Seo, J., Hoffmann, W., Warnke, S., Huang, X., Gewinner, S., Schöllkopf, W., et al. (2017). An infrared spectroscopy approach to follow β-sheet formation in peptide amyloid assemblies. Nature Chemistry, 9(1), 39-44. doi:10.1038/nchem.2615.


Cite as: http://hdl.handle.net/11858/00-001M-0000-002C-4E9C-5
Abstract
Amyloidogenic peptides and proteins play a crucial role in a variety of neurodegenerative disorders such as Alzheimer's and Parkinson's disease. These proteins undergo a spontaneous transition from a soluble, often partially folded form, into insoluble amyloid fibrils that are rich in β-sheets.
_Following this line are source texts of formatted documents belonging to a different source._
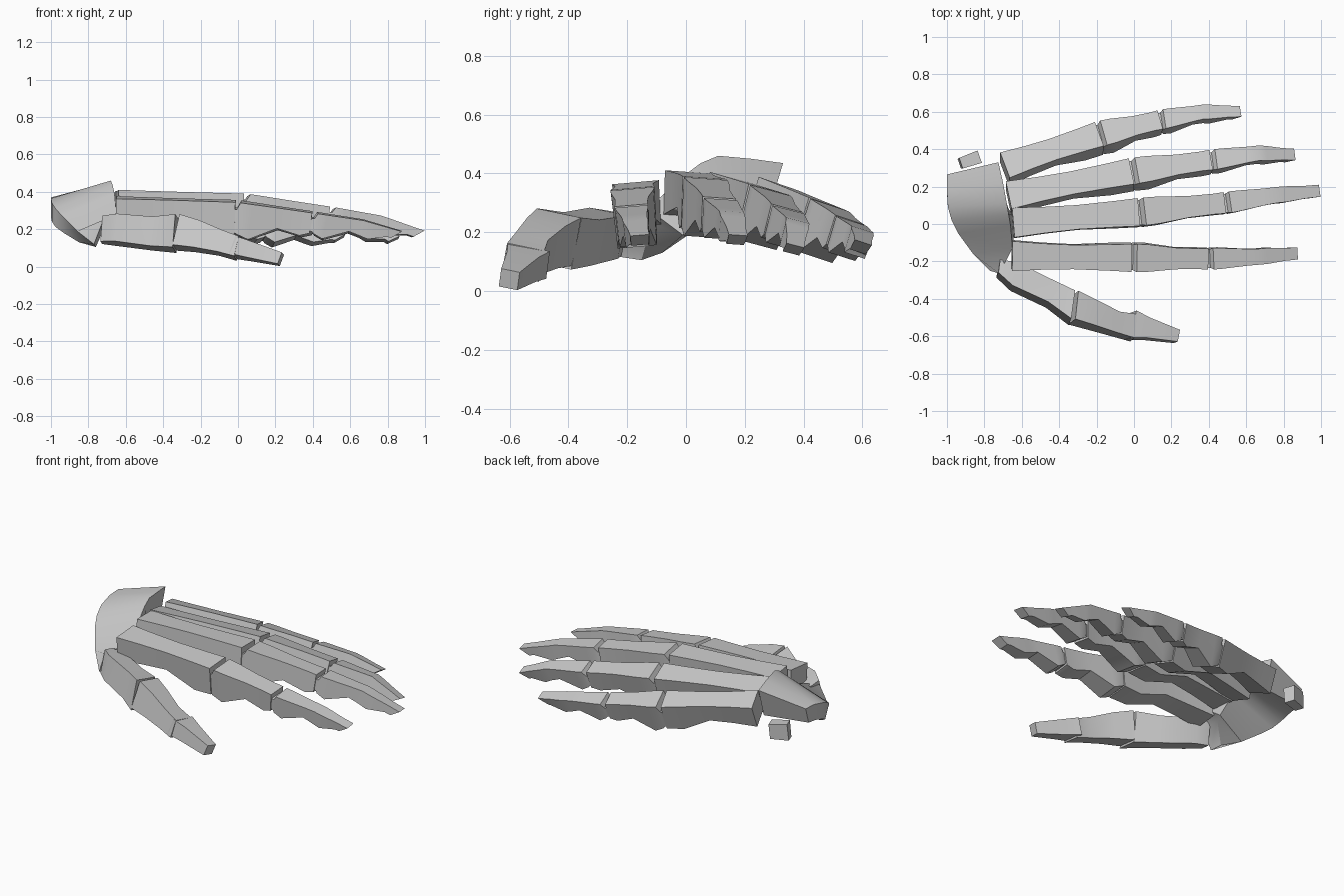
import bpy, bmesh
from mathutils import Vector, Matrix
from math import radians

if "Cube" in bpy.data.objects:
    bpy.data.objects.remove(bpy.data.objects["Cube"])


def make_object(name, rings):
    # closed loft through four-sided rings, smooth along its length
    bm = bmesh.new()
    vr = [[bm.verts.new(p) for p in r] for r in rings]
    for a, b in zip(vr, vr[1:]):
        for i in range(4):
            j = (i + 1) % 4
            bm.faces.new((a[i], a[j], b[j], b[i]))
    bm.faces.new(vr[0][::-1])
    bm.faces.new(vr[-1])
    bmesh.ops.recalc_face_normals(bm, faces=bm.faces)
    for f in bm.faces:
        f.smooth = True
    for e in bm.edges:
        e.smooth = e.calc_face_angle(0) < radians(35)
    me = bpy.data.meshes.new(name)
    bm.to_mesh(me)
    bm.free()
    ob = bpy.data.objects.new(name, me)
    bpy.context.collection.objects.link(ob)
    return ob


def bone(name, stations, roll, taper=0.92, slant=0.0, axis=None):
    # stations: (top centre point, width, depth, lowering of the top)
    t = Vector(axis) if axis else stations[-1][0] - stations[0][0]
    t.normalize()
    side = Vector((0, 0, 1)).cross(t).normalized()
    up = t.cross(side)
    rot = Matrix.Rotation(radians(roll), 3, t)
    side, up = rot @ side, rot @ up
    rings = []
    for i, (c, w, d, drop) in enumerate(stations):
        s, top, low = side * w / 2, c - up * drop, c - up * d
        if i == len(stations) - 1:
            low = low - t * slant
        rings.append([top - s, top + s, low + s * taper, low - s * taper])
    return make_object(name, rings)


# bone profiles: (fraction along the bone, width, depth, lowering of the top)
METACARPAL = [(0, .16, .15, 0), (.25, .14, .13, 0), (.5, .13, .115, 0), (.8, .14, .18, 0), (.98, .15, .17, 0)]
PROXIMAL = [(-.03, .135, .16, .04), (.0, .135, .16, .04), (.04, .15, .17, 0), (.2, .145, .19, 0),
            (.55, .115, .11, 0), (.85, .11, .13, 0), (.97, .115, .11, 0)]
MIDDLE = [(-.05, .10, .10, .03), (.01, .10, .10, .03), (.06, .115, .11, 0), (.25, .11, .13, 0),
          (.75, .09, .07, 0), (1, .085, .085, 0)]
TIP = [(.2, .085, .09, 0), (.65, .068, .05, 0), (1, .065, .045, 0)]


def profile(a, b, prof, k):
    return [(a.lerp(b, f), w * k, d * k, h) for f, w, d, h in prof]


def finger(name, pts, roll, k=1.0):
    p = [Vector(q) for q in pts]
    bone(name + "_metacarpal", profile(p[0], p[1], METACARPAL, k), roll)
    bone(name + "_proximal_bone", profile(p[1], p[2], PROXIMAL, k), roll)
    bone(name + "_end_bones", profile(p[2], p[3], MIDDLE, k) + profile(p[3], p[4], TIP, k),
         roll, slant=.05)


# four fingers
finger("index", [(-.65, -.172, .37), (0, -.182, .35), (.41, -.187, .29), (.67, -.175, .25), (.875, -.157, .19)], 5)
finger("middle", [(-.645, .008, .405), (.04, .065, .385), (.5, .115, .315), (.76, .155, .27), (.993, .178, .19)], -4)
finger("ring", [(-.67, .155, .385), (0, .285, .345), (.425, .345, .28), (.67, .38, .24), (.86, .372, .155)], -15, .97)
finger("little", [(-.69, .315, .365), (-.175, .485, .295), (.15, .56, .24), (.37, .6, .21), (.57, .603, .165)], -18, .95)


# thumb
def thumb(name, rows, axis=None):
    bone(name, [(Vector(r[:3]), r[3], r[4], 0) for r in rows], -12, 1.0, axis=axis)


thumb("thumb_metacarpal", [(-.72, -.225, .265, .07, .14), (-.64, -.265, .27, .13, .15),
                           (-.45, -.355, .255, .125, .16), (-.325, -.43, .265, .155, .18)], (1, -.15, -.05))
thumb("thumb_proximal_bone", [(-.305, -.432, .265, .155, .17), (-.2, -.475, .235, .135, .15),
                              (-.08, -.525, .185, .115, .12), (.01, -.545, .15, .13, .11)], (1, -.15, -.2))
thumb("thumb_end_bone", [(.0, -.535, .15, .15, .10), (.08, -.555, .125, .11, .09), (.24, -.597, .07, .065, .065)])

# arched wrist block: wrist-side edge, finger-side edge, inward direction, thickness
ARCH = [((-1, .265, .37), (-.725, .33, .435), (0, -.3, -1), .18),
        ((-1, .18, .365), (-.70, .22, .45), (0, -.1, -1), .16),
        ((-.995, .09, .34), (-.68, .11, .46), (0, 0, -1), .15),
        ((-.975, .02, .31), (-.67, .05, .435), (0, .2, -1), .15),
        ((-.94, -.05, .27), (-.66, -.01, .39), (.1, .4, -.9), .15),
        ((-.86, -.16, .19), (-.65, -.13, .28), (.1, .8, -.6), .15),
        ((-.77, -.25, .12), (-.72, -.265, .25), (.1, 1, -.15), .15)]
rings = []
for prox, dist, inward, h in ARCH:
    a, b, n = Vector(prox), Vector(dist), Vector(inward).normalized()
    rings.append([a, b, b + n * h, a + n * .10])
make_object("wrist_block", rings)

# small pea-shaped wrist bone
bone("small_wrist_bone", [(Vector((-.925, .325, .29)), .06, .10, 0), (Vector((-.825, .36, .28)), .07, .09, 0)], 0)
Increasing evidence suggests that highly dynamic, polydisperse folding intermediates, which occur during fibril formation, are the toxic species in the amyloid-related diseases. Traditional condensed-phase methods are of limited use for characterizing these states because they typically only provide ensemble averages rather than information about individual oligomers. Here we report the first direct secondary-structure analysis of individual amyloid intermediates using a combination of ion mobility spectrometry–mass spectrometry and gas-phase infrared spectroscopy. Our data reveal that oligomers of the fibril-forming peptide segments VEALYL and YVEALL, which consist of 4–9 peptide strands, can contain a significant amount of β-sheet. In addition, our data show that the more-extended variants of each oligomer generally exhibit increased β-sheet content.